Compared to their petrol or diesel equivalents, electric vehicles (EVs) are a sustainable alternative. However, the mainstream adoption of EVs is still low in many Member States, hindered by the lack of infrastructure availability, solutions and user apprehension.
This is where the EU-funded INCIT-EV project comes in. “We are developing an innovative set of charging technologies increasing the synergies with the electricity grid while easing EV adoption for users and with the ultimate goal of fostering the EV market share in the EU,” outlines Miguel Zarzuela, project coordinator.
To achieve this, INCIT-EV is combining different traditional (literature review, public data analysis, surveys, participatory techniques) and more innovative techniques to produce new insights on users’ perceptions and factors of influence regarding charging options.
“One of the most relevant innovations will be the application, for the first time in the field of e-mobility, of neuroscience techniques combined with biosignals to identify users’ unconscious preferences for charging options,” explains Zarzuela.
In particular, mobile sensor equipment will be used to measure the emotions of the users engaged in different project use cases and subsequently infer their unarticulated needs.
Validating the inductive charging technology
“We have developed smart charging algorithms in place in more than 100 public locations which are now under the smart and bidirectional charging test phase, and will play a key role in the increasing intermittent renewable energy generation and congestion in grids,” confirms Zarzuela.
INCIT-EV’s charging technologies, including wireless and bidirectional charging, are designed to improve the user experience, making charging as easy as possible. “INCIT-EV has nine use cases, including three demonstrators validating the inductive charging technology,” reports Zarzuela.
One of these is a wireless charging point for taxis in Zaragoza, Spain, that allows 50 kW charging while the taxi is waiting. A second demonstrator will test the technology in Paris on an inductive loading track, for charging at traffic lights.

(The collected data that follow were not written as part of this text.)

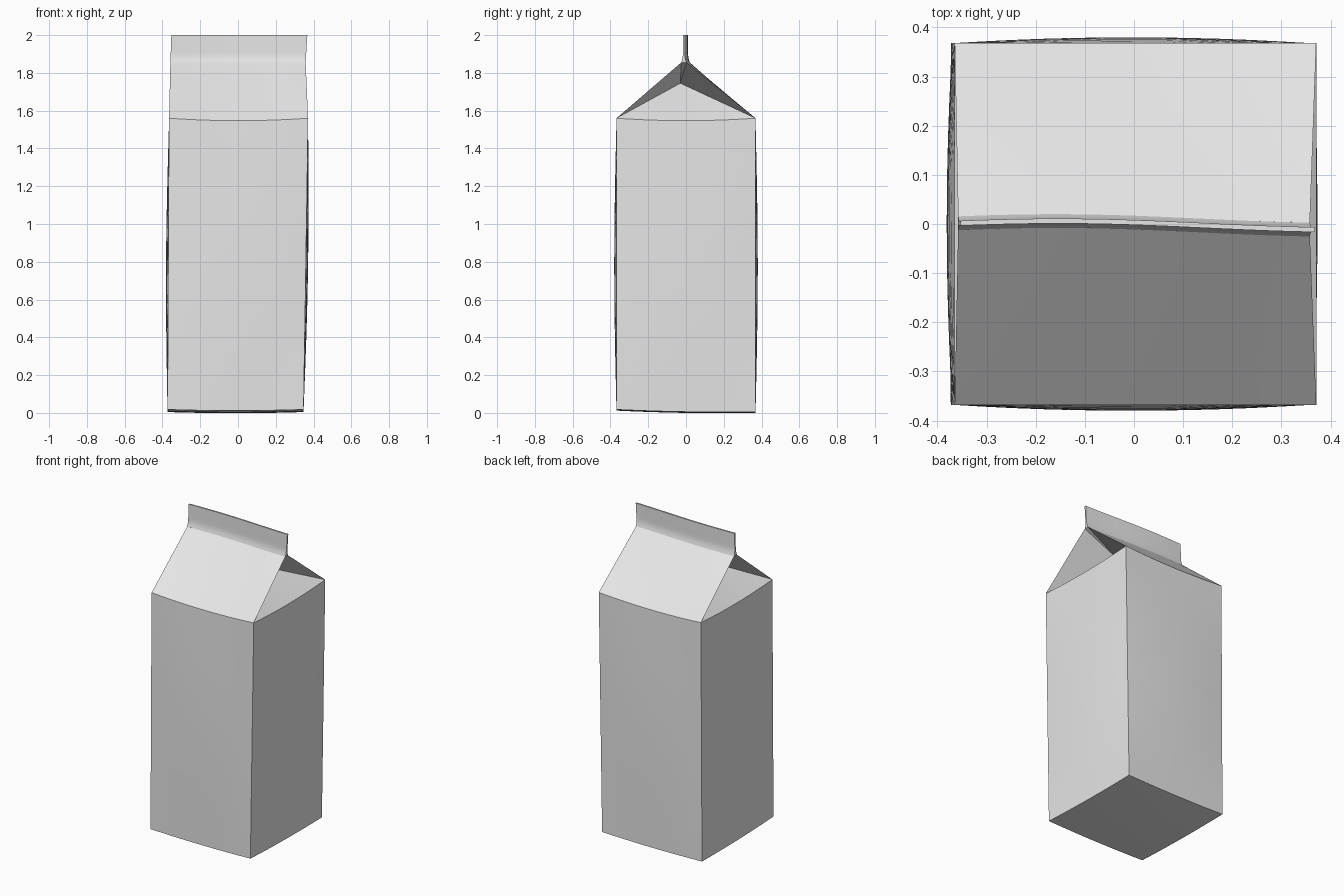
import bpy, bmesh, math
from mathutils import Vector

cube = bpy.data.objects.get("Cube")
if cube:
    bpy.data.objects.remove(cube, do_unlink=True)

card = bpy.data.materials.new("plain white card")
card.use_nodes = True
card.diffuse_color = (0.8, 0.8, 0.8, 1)
card.node_tree.nodes["Principled BSDF"].inputs["Base Color"].default_value = (0.8, 0.8, 0.8, 1)

SHOULDER, RIDGE, TOP = 1.56, 1.855, 2.0
N = 12


def build(name, sheets, angle=25):
    """Make one object from grids (function of u, v in 0..1, columns, rows), welded together."""
    bm = bmesh.new()
    for f, nu, nv in sheets:
        g = [[bm.verts.new(f(i / nu, j / nv)) for i in range(nu + 1)] for j in range(nv + 1)]
        for j in range(nv):
            for i in range(nu):
                bm.faces.new((g[j][i], g[j][i + 1], g[j + 1][i + 1], g[j + 1][i]))
    bmesh.ops.remove_doubles(bm, verts=bm.verts, dist=1e-4)
    bmesh.ops.dissolve_degenerate(bm, edges=bm.edges, dist=1e-5)
    bmesh.ops.recalc_face_normals(bm, faces=bm.faces)
    mesh = bpy.data.meshes.new(name)
    bm.to_mesh(mesh)
    bm.free()
    mesh.materials.append(card)
    obj = bpy.data.objects.new(name, mesh)
    bpy.context.collection.objects.link(obj)
    bpy.ops.object.select_all(action='DESELECT')
    bpy.context.view_layer.objects.active = obj
    obj.select_set(True)
    bpy.ops.object.shade_smooth_by_angle(angle=math.radians(angle))
    return obj


def wall(a, b, t):
    """Point on the slightly bulging, leaning box; a and b run -1..1, t is height 0..1."""
    puff = 0.012 * math.sin(math.pi * t)
    x = a * (0.36 + 0.008 * t + puff * (1 - b * b)) - 0.013 + 0.016 * t
    y = b * (0.368 + puff * (1 - a * a))
    sag = 0.013 * (1 - min(a * a, b * b)) * t
    base = 0.012 - 0.006 * b - 0.006 * (2 - a * a - b * b)
    return Vector((x, y, base * (1 - t) + SHOULDER * t - sag))


def wave(a):
    """Gentle sideways ripple of the sealed fin."""
    return 0.009 * math.cos((a + 0.45) * 1.9) - 0.003


def ridge(a, side):
    return Vector((a * 0.358, wave(a) + side * 0.014, RIDGE))


# Body: four walls and the base, open at the shoulder
walls = [(lambda u, v, s=s: wall(2 * u - 1, s, v), N, N) for s in (-1, 1)]
walls += [(lambda u, v, s=s: wall(s, 2 * u - 1, v), N, N) for s in (-1, 1)]
base = (lambda u, v: wall(2 * u - 1, 2 * v - 1, 0), N, N)
build("carton_body", walls + [base])

# Gable: two sloping panels and folded-in gussets at both ends
gable = []
for s in (-1, 1):
    gable.append((lambda u, v, s=s: wall(2 * u - 1, s, 1).lerp(ridge(2 * u - 1, s), v), N, 8))
    tuck = Vector((s * 0.10, -0.03, 1.745))
    gable.append((lambda u, v, s=s, p=tuck: wall(s, 2 * u - 1, 1).lerp(p, v), N, 8))
    for side in (-1, 1):
        gable.append((lambda u, v, s=s, p=tuck, d=side:
                      wall(s, d, 1).lerp(ridge(s, d), v).lerp(p, u), 6, 8))
    # closing strip beneath the ridge
    gable.append((lambda u, v, s=s, p=tuck: ridge(s, -1).lerp(ridge(s, 1), u).lerp(p, v), 1, 6))
build("gable_roof", gable)


# Fin: thin sealed strip that pinches in above the ridge
def fin(a, side, v):
    half = 0.005 + 0.009 * max(0, 1 - v * 3) ** 2
    x = a * (0.358 + 0.002 * v) + 0.007 * v
    return Vector((x, wave(a) + side * half, RIDGE + (TOP - RIDGE) * v))


strips = [(lambda u, v, s=s: fin(2 * u - 1, s, v), 2 * N, 9) for s in (-1, 1)]
strips += [(lambda u, v, s=s: fin(s, 2 * u - 1, v), 1, 9) for s in (-1, 1)]
strips.append((lambda u, v: fin(2 * u - 1, 2 * v - 1, 1), 2 * N, 1))
build("top_fin", strips, 30)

A third will be tested at a speed circuit near Versailles, France, allowing vehicles to charge at speeds up to 90 kW while driving on an inductive lane. On top of innovation, project partners collaborated to achieve full interoperability between all wireless chargers and vehicles.
The intelligent use of EVs will be a great ally in a scenario with high renewable energy penetration.
“The use of bidirectional charging is expected to accelerate the development of electric mobility and redefine the concept of cars,” adds Zarzuela.
During the last part of the project, three wireless inductive demonstrators will be deployed and tested in open streets with the aim of showing seamless and interoperable charging, including dynamic charging at highway speeds.
The road to transforming transportation and energy systems
“The long-term impacts of these developments are significant, as they will play a critical role in shaping the future of transportation and energy systems,” notes Zarzuela.
Expected benefits include the acceleration of EV adoption. “The development of bidirectional charging and other innovative charging technologies will help to make EVs more convenient and accessible to a broader range of consumers. This, in turn, could accelerate the adoption of EVs, leading to a reduction in greenhouse gas emissions and air pollution,” adds Zarzuela.
Bidirectional charging will also allow EVs to serve as energy storage devices, helping to smooth out the variability of renewable energy sources. “Furthermore, bidirectional charging could potentially reduce the overall cost of owning an EV by allowing owners to use their vehicles as a source of backup power for their homes or to sell excess energy back to the grid,” concludes Zarzuela.
INCIT-EV project website
This article was originally published in © CORDIS - EU Research Results